Listed records:
-------
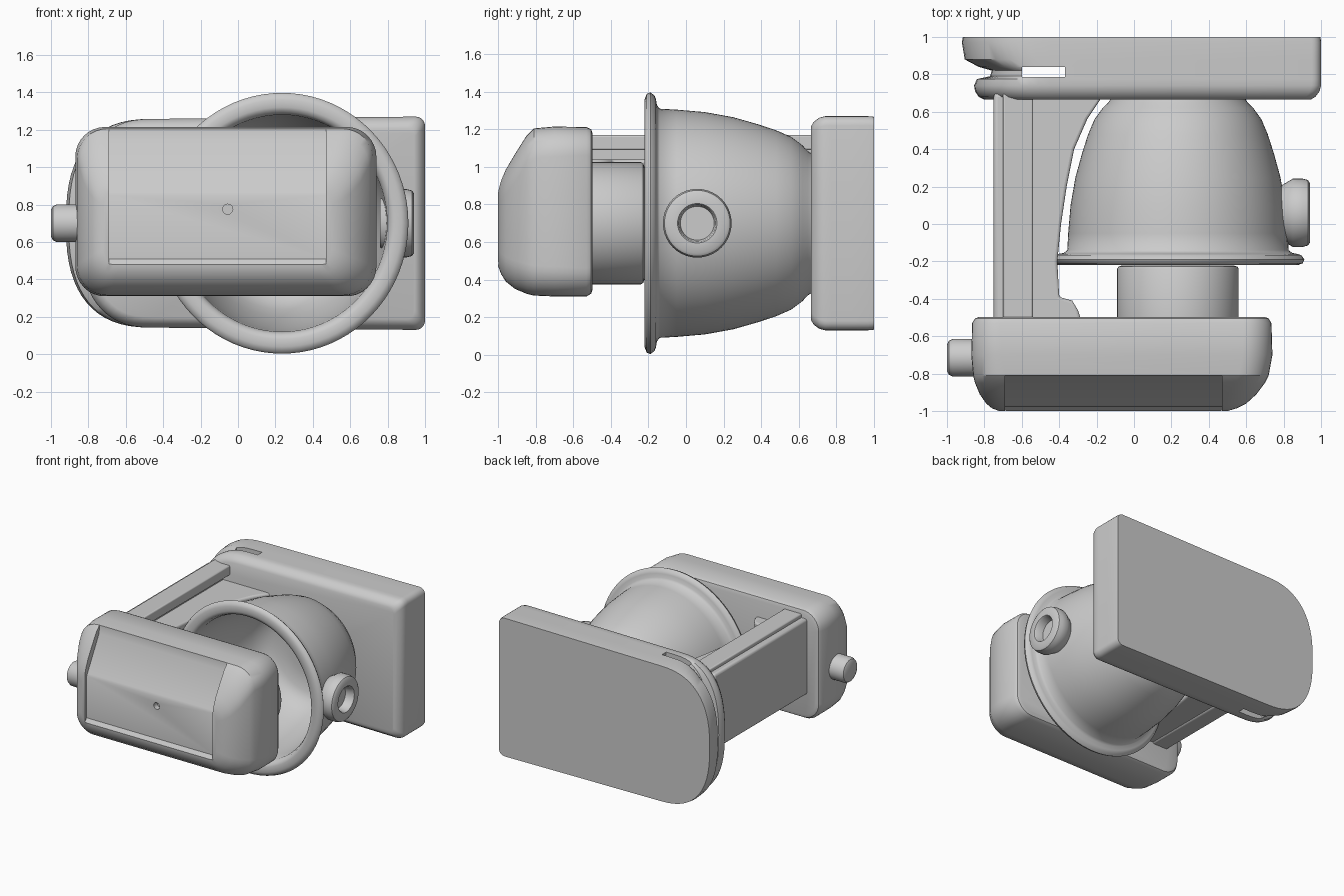
import bpy, bmesh
from math import sin, cos, pi, copysign

if "Cube" in bpy.data.objects:
    bpy.data.objects.remove(bpy.data.objects["Cube"])


def finish(bm, name, angle=0.6):
    bmesh.ops.recalc_face_normals(bm, faces=bm.faces)
    me = bpy.data.meshes.new(name)
    bm.to_mesh(me)
    bm.free()
    ob = bpy.data.objects.new(name, me)
    bpy.context.collection.objects.link(ob)
    bpy.ops.object.select_all(action='DESELECT')
    ob.select_set(True)
    bpy.context.view_layer.objects.active = ob
    bpy.ops.object.shade_smooth_by_angle(angle=angle)
    return ob


def loft(name, rings, angle=0.6):
    """Skin equal-length rings of points and cap both ends."""
    bm = bmesh.new()
    vs = [[bm.verts.new(p) for p in r] for r in rings]
    n = len(vs[0])
    for a, b in zip(vs, vs[1:]):
        for i in range(n):
            bm.faces.new((a[i], a[(i + 1) % n], b[(i + 1) % n], b[i]))
    bm.faces.new(vs[0])
    bm.faces.new(vs[-1])
    return finish(bm, name, angle)


def lathe(name, prof, axis, c, n=64, sx=1.0, angle=0.6):
    """Turn (position, radius) pairs about a line parallel to x or y."""
    rings = []
    for t, r in prof:
        ring = []
        for i in range(n):
            u, v = r * cos(2 * pi * i / n), r * sin(2 * pi * i / n)
            ring.append((c[0] + u * sx, t, c[1] + v) if axis == 'y'
                        else (t, c[0] + u, c[1] + v))
        rings.append(ring)
    return loft(name, rings, angle)


def rounded(x0, x1, z0, z1, r, y, k=8):
    """Rounded rectangle in the xz plane."""
    pts = []
    for q, (cx, cz) in enumerate(((x1 - r, z1 - r), (x0 + r, z1 - r),
                                  (x0 + r, z0 + r), (x1 - r, z0 + r))):
        for i in range(k + 1):
            a = pi / 2 * (q + i / k)
            pts.append((cx + r * cos(a), y, cz + r * sin(a)))
    return pts


def prism(name, pts, lo, hi, axis, bevel=0.0):
    """Extrude a 2D outline along x (yz outline) or z (xy outline)."""
    def p(a, b, t):
        return (t, a, b) if axis == 'x' else (a, b, t)
    ob = loft(name, [[p(a, b, t) for a, b in pts] for t in (lo, hi)])
    if bevel:
        m = ob.modifiers.new("bevel", 'BEVEL')
        m.width, m.segments, m.limit_method = bevel, 3, 'ANGLE'
        m.angle_limit = 0.8
        bpy.ops.object.modifier_apply(modifier=m.name)
    return ob


def cut(ob, cutter):
    cutter.hide_render = True
    bpy.context.view_layer.objects.active = ob
    m = ob.modifiers.new("cut", 'BOOLEAN')
    m.operation, m.solver, m.object = 'DIFFERENCE', 'EXACT', cutter
    bpy.ops.object.modifier_apply(modifier=m.name)
    bpy.data.objects.remove(cutter)
    bpy.ops.object.select_all(action='DESELECT')
    ob.select_set(True)
    bpy.ops.object.shade_smooth_by_angle(angle=0.6)


def box(name, x0, x1, y0, y1, z0, z1, bevel=0.0):
    return prism(name, [(x0, y0), (x1, y0), (x1, y1), (x0, y1)], z0, z1, 'z', bevel)


# base plate: round left end with a groove, square right end
def base_ring(y, x0, d):
    h, xc, x1, r, zc = 0.57 - d, -0.45, 1.0 - d, 0.05, 0.70
    pts = []
    for i in range(33):
        a = pi / 2 + pi * i / 32
        c, s = cos(a), sin(a)
        pts.append((xc - (xc - x0) * abs(c) ** 0.78, y,
                    zc + (h - 0.012) * copysign(abs(s) ** 0.78, s)))
    for q, cz in ((-1, zc - h + r), (0, zc + h - r)):
        for i in range(6):
            a = pi / 2 * (q + i / 5)
            pts.append((x1 - r + r * cos(a), y, cz + r * sin(a)))
    return pts


base = loft("base", [base_ring(*s) for s in (
    (0.665, -0.80, 0.055), (0.68, -0.83, 0.03), (0.71, -0.85, 0.008), (0.74, -0.855, 0),
    (0.775, -0.84, 0), (0.79, -0.77, 0), (0.82, -0.76, 0), (0.84, -0.83, 0),
    (0.88, -0.905, 0), (0.97, -0.92, 0), (1.0, -0.915, 0.003))])
cut(base, box("slot_cutter", -0.60, -0.37, 0.785, 0.84, 0, 1.5))

# column: outer panel, top rail, curved inner web
box("column_panel", -0.75, -0.60, -0.52, 0.70, 0.52, 1.14, 0.02)
box("column_rail", -0.70, -0.54, -0.52, 0.70, 1.09, 1.17, 0.01)
prism("column_web", [(-0.62, -0.52), (-0.28, -0.52), (-0.30, -0.46), (-0.33, -0.41),
                     (-0.40, -0.39), (-0.41, -0.2), (-0.39, 0.0), (-0.36, 0.2),
                     (-0.32, 0.4), (-0.25, 0.56), (-0.17, 0.68), (-0.62, 0.68)],
      0.53, 1.04, 'z', 0.015)

# motor head: lofted rounded sections, sloped recess on the front
head = loft("motor_head", [rounded(x0, x1, z0, z1, r, y) for y, x0, x1, z0, z1, r in (
    (-0.497, -0.83, 0.70, 0.35, 1.175, 0.12), (-0.505, -0.85, 0.72, 0.325, 1.20, 0.14),
    (-0.53, -0.865, 0.735, 0.31, 1.212, 0.15), (-0.70, -0.87, 0.74, 0.31, 1.215, 0.16),
    (-0.81, -0.86, 0.72, 0.315, 1.205, 0.16), (-0.85, -0.85, 0.70, 0.325, 1.165, 0.16),
    (-0.91, -0.825, 0.655, 0.35, 1.07, 0.15), (-0.96, -0.79, 0.60, 0.39, 0.985, 0.13),
    (-0.985, -0.76, 0.55, 0.43, 0.93, 0.11), (-1.0, -0.72, 0.50, 0.47, 0.89, 0.09))])
cut(head, prism("recess_cutter", [(-0.805, 1.25), (-0.815, 1.14), (-0.965, 0.87),
                                  (-0.975, 0.85), (-0.978, 0.51), (-1.0, 0.48),
                                  (-1.2, 0.48), (-1.2, 1.25)], -0.69, 0.47, 'x'))
cut(head, lathe("hole_cutter", [(-1.1, 0.027), (-0.93, 0.027)], 'y', (-0.055, 0.775), 20))

# side knob on the head
lathe("speed_knob", [(-0.80, 0.10), (-0.97, 0.10), (-0.99, 0.09), (-1.0, 0.07)],
      'x', (-0.715, 0.70), 32)

# attachment hub between head and bowl
lathe("hub", [(-0.52, 0.325), (-0.24, 0.325), (-0.228, 0.318), (-0.222, 0.30)],
      'y', (0.235, 0.70))

# hollow bowl with a rolled rim
lathe("bowl", [(0.67, 0.37), (0.648, 0.385), (0.62, 0.415), (0.56, 0.46), (0.48, 0.495),
               (0.38, 0.528), (0.25, 0.565), (0.1, 0.592), (-0.05, 0.605), (-0.14, 0.61),
               (-0.155, 0.63), (-0.16, 0.66), (-0.167, 0.68), (-0.19, 0.697),
               (-0.21, 0.688), (-0.22, 0.66), (-0.22, 0.62), (-0.21, 0.595),
               (-0.17, 0.58), (-0.05, 0.575), (0.1, 0.56), (0.25, 0.533), (0.38, 0.498),
               (0.48, 0.46), (0.56, 0.41), (0.60, 0.34), (0.61, 0.2)],
      'y', (0.235, 0.70), 80, 0.97, 0.9)

# ring-shaped boss on the side of the bowl
lathe("bowl_boss", [(0.76, 0.13), (0.82, 0.165), (0.85, 0.183), (0.90, 0.183),
                    (0.93, 0.175), (0.94, 0.16), (0.94, 0.105), (0.93, 0.098), (0.87, 0.09)],
      'x', (0.06, 0.70), 40)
-------
Your goal:
Your task is to count the lines in the material containing the word "data" and to state only that number.

Completed exercise:
5